As of Friday, the CDC reported 21,449 confirmed cases throughout the states and United States territories, up some 20.2% from the number of confirmed cases reported last week, including 87 deaths. New York leads the nation with the number of deaths at 24, followed by Texas with 10.
“There are some surveys that indicate that the amount of disease in the areas that are having activity with H1N1 is perhaps around 7% of the population reporting symptoms due to influenza-like illness,” Jernigan reported, so the number of confirmed cases may still be significantly under-representative of the actual number of patients who have contracted the novel H1N1 virus. “The virus continues to impact mostly younger people. So far it is not causing significant illness and death in the elderly like we would see with seasonal influenza. And the symptoms that are being reported are consistent with influenza, [those] being predominantly fever, cough, some shortness of breath, fatigue and chills,” Jernigan said, as well as some vomiting and diarrhea.
In addition, some 81 healthcare professionals also have tested positive for the novel H1N1 virus, so far. The CDC successfully tracked 26 of those professionals prior to May 13, and determined that roughly half of them contracted the virus at their workplace.

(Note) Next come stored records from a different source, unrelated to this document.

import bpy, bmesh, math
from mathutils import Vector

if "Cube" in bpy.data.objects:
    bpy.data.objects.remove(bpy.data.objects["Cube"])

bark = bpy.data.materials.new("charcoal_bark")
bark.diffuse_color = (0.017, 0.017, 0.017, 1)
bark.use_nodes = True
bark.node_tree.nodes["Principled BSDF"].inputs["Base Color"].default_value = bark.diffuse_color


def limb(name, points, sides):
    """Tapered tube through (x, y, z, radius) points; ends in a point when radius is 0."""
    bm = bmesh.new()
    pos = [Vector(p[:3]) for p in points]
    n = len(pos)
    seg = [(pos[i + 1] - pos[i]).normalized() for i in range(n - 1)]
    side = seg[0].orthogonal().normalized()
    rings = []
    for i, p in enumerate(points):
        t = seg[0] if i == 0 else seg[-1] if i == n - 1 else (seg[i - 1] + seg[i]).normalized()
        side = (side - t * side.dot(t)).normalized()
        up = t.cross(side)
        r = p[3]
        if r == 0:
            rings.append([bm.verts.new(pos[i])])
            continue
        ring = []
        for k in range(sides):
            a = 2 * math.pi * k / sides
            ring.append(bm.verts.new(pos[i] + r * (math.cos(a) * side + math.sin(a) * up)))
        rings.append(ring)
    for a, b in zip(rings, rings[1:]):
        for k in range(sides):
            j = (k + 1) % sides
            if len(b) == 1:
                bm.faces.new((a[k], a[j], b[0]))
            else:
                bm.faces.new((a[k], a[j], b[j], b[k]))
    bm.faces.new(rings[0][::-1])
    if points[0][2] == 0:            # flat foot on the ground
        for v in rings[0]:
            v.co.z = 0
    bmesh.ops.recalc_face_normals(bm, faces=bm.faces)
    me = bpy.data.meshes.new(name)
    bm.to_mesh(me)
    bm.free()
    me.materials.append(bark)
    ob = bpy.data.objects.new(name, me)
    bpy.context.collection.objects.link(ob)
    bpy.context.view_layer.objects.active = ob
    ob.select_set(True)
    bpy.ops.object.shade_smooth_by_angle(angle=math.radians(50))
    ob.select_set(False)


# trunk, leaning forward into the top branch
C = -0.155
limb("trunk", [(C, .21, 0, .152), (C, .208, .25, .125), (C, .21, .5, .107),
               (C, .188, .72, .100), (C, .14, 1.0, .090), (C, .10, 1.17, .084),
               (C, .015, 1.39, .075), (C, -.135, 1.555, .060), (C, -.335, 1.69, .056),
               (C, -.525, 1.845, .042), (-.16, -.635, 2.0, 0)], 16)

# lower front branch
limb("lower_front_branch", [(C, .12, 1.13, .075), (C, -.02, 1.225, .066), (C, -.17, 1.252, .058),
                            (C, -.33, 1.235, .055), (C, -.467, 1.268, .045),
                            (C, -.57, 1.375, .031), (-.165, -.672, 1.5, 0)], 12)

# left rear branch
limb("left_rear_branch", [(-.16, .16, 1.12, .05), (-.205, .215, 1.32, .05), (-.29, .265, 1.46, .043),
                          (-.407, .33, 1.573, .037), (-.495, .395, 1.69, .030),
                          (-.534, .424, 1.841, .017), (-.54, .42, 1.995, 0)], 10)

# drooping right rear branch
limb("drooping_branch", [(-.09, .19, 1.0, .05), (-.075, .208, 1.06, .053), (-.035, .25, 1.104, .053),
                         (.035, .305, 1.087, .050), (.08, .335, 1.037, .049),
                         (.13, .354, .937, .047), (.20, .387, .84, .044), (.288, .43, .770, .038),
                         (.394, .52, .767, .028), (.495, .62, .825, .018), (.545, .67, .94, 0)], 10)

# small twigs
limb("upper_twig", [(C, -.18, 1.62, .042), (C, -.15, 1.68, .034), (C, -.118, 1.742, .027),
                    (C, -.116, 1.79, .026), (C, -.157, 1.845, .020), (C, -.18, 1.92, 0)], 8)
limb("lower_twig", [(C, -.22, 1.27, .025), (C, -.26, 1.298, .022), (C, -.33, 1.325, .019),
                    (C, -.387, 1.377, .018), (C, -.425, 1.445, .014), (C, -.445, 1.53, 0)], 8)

“[One] point that’s made in this report is related to the infection control measures that are used to prevent exposure of healthcare personnel to influenza,” commented Mike Bell, associate director for infection control at the CDC. “Probably the single most important thing is that infectious patients be identified at the front door. Whether these patients are coming in through the emergency department or the ambulatory care clinic, identifying them up front is essential so healthcare personnel know that they should be doing the things that we recommend; that consistent application of precautions is important to make sure that there isn’t occupational exposure.”
AAHP responds to report that questions safety of homeopathic remedies
SANTA ROSA, Calif. The American Association of Homeopathic Pharmacists on Friday struck back against an Associated Press report published Thursday that questioned the overall safety of homeopathic remedies in the wake of the warning letter issued by the Food and Drug Administration to Matrixx Initiatives earlier in the week around safety concerns of two Zicam products.
“Consumers and healthcare professionals alike should be assured that the FDA’s action in regard to certain Zicam products does not apply to this class of drugs as a whole,” the association stated. “Rather, the FDA’s advisory relates only to the nasal application of a specific zinc product.”
Homeopathic medications are regulated by the FDA and have been used safely in the United States since before the passage of the 1938 federal Food, Drug and Cosmetic Act, the AAHP added. “The FDA’s Compliance Policy Guide … has been an effective and workable way to regulate homeopathic drugs since 1988, and, as shown by the FDA’s action on June 16, it allows the FDA to take action when action is required to protect the public,” the AAHP stated.